The G20 nations are at risk of falling short of the climate goals they set in Paris in December 2015. The reason: a growing gap between current investments in renewable energy sources (2015: USD 286 billion worldwide) and future needs. The International Energy Agency (IEA) projects the need at USD 790 billion a year as early as 2020, and USD 2300 billion per year by 2035.
Analyses by the Allianz Climate & Energy Monitor place the blame on inadequate or nonexistent climate strategies, together with their deficient implementation in the energy sector. “If the G20 countries don’t have a sufficiently comprehensive strategy for the energy transition, they won’t just fall short of their climate goals,” explains Karsten Löffler, Managing Director at Allianz Climate Solutions. “In the longer term, they’ll also put their competitiveness at risk because they’ll be so late in changing direction in the necessary technologies and infrastructures. Waiting will result in stranded investments and extra costs.”
So far, Germany and the UK are the only G20 states that have a concrete strategy for an emission-free energy sector, including converting their power grids. They offer the most attractive conditions for investors, followed by France and China. But even here, there’s a threat of a massive shortfall in investment. “It’s surprising that none of the G20 countries offers sufficient conditions for investors. All of them will have to up the ante,” says Niklas Höhne, founding partner of the NewClimate Institute and co-author of the Monitor.
As a leading investor in renewable energy, Allianz is prepared to support the energy transition with even more investment. At present, Allianz’s total investment in renewable energy comes to EUR 3 billion. “Demand from private investors is substantially greater than supply,” says Axel Zehren, CFO at Allianz Investment Management. “To adjust supply to the actual need for investments, it will be essential to rethink conventional assumptions. Almost every G20 state still places unnecessary restrictions on commitments by private investors, or fails to offer adequate legal safeguards, for example when they change terms retroactively.” According to the OECD, another impediment for institutional investors is the European Union’s unbundling regulations, which prohibit investing in energy generators and energy grids simultaneously. Yet the potential advantages to countries are not just financial. “As experts in risk management, we are in a better position to help manage investment plans and project risks,” Zehren points out.
Energy production and energy consumption are the biggest sources of emissions. If global warming is to be limited to 1.5 degrees Celsius, these need to become emission-free by 2055; to limit the increase to 2 degrees, emission-free energy must be achieved by 2080. For that, it will be essential to change the system in the power sector. In spite of the high initial investments involved, the transformation can be achieved at neutral cost, as analyses by the IEA in 2015 and by Allianz in 2014 have shown. That’s because the cost of coal, oil and natural gas will gradually be eliminated.

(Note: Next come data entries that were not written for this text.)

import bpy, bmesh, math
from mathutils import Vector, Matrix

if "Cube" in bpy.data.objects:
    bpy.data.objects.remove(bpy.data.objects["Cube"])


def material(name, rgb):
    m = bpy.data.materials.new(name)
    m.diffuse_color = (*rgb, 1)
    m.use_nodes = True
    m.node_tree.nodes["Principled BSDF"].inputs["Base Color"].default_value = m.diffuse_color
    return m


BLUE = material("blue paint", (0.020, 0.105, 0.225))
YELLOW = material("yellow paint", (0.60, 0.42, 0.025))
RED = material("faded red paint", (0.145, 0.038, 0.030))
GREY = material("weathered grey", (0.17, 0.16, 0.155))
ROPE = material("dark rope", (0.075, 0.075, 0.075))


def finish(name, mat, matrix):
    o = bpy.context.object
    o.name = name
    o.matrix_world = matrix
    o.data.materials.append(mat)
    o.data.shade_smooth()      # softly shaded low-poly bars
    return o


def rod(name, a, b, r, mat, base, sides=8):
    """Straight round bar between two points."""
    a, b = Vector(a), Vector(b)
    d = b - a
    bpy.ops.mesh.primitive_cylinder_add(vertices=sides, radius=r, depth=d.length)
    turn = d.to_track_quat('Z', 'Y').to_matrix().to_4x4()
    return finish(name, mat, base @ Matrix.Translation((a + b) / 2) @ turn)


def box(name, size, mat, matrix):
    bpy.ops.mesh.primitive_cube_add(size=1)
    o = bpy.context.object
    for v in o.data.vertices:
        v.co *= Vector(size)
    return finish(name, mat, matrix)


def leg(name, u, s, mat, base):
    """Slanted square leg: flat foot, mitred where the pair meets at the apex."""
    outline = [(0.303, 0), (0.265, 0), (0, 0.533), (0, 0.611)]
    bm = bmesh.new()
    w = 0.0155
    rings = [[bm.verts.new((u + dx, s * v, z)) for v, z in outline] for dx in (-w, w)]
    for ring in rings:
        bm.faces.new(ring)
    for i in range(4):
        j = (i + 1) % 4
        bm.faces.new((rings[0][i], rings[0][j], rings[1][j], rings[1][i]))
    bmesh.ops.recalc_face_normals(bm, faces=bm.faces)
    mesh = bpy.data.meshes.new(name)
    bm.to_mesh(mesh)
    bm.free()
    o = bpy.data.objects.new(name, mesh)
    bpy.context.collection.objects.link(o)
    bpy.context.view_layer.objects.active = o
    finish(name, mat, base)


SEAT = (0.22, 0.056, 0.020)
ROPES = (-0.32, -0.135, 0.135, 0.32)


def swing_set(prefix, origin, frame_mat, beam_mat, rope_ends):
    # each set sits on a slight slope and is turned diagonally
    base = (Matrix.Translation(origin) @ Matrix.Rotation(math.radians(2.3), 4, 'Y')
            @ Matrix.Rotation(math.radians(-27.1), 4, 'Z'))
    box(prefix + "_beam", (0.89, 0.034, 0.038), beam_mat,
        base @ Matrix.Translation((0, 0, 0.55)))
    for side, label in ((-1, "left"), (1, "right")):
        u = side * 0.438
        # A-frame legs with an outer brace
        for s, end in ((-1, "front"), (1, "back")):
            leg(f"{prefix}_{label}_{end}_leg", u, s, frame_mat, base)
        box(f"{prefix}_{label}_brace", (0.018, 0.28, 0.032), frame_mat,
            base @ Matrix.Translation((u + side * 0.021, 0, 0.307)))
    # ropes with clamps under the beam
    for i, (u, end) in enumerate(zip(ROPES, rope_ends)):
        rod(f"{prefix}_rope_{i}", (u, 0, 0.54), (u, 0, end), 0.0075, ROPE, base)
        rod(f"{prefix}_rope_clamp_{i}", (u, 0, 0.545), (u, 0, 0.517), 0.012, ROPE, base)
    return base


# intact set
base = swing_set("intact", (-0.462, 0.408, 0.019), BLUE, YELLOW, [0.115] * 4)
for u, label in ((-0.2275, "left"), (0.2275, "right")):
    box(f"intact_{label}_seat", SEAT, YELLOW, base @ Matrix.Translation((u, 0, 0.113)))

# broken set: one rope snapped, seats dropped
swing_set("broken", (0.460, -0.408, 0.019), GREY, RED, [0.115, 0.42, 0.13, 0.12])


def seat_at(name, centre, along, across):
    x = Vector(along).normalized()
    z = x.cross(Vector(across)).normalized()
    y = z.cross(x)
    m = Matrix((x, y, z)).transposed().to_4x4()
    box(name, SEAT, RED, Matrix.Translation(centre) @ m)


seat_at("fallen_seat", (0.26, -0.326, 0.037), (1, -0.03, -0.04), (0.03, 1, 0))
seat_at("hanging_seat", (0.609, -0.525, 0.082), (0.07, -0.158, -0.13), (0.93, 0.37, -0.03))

Private investors will have to supply 85 percent of this investment, according to the UN’s Intergovernmental Panel on Climate Change (IPCC). Insurers are especially desirable here, as well-capitalized investors with a long-term investment horizon and suitable expertise in risk management. Viewed from the opposite direction, these investments are well suited for the insurers’ long-term liabilities to their life insurance clients.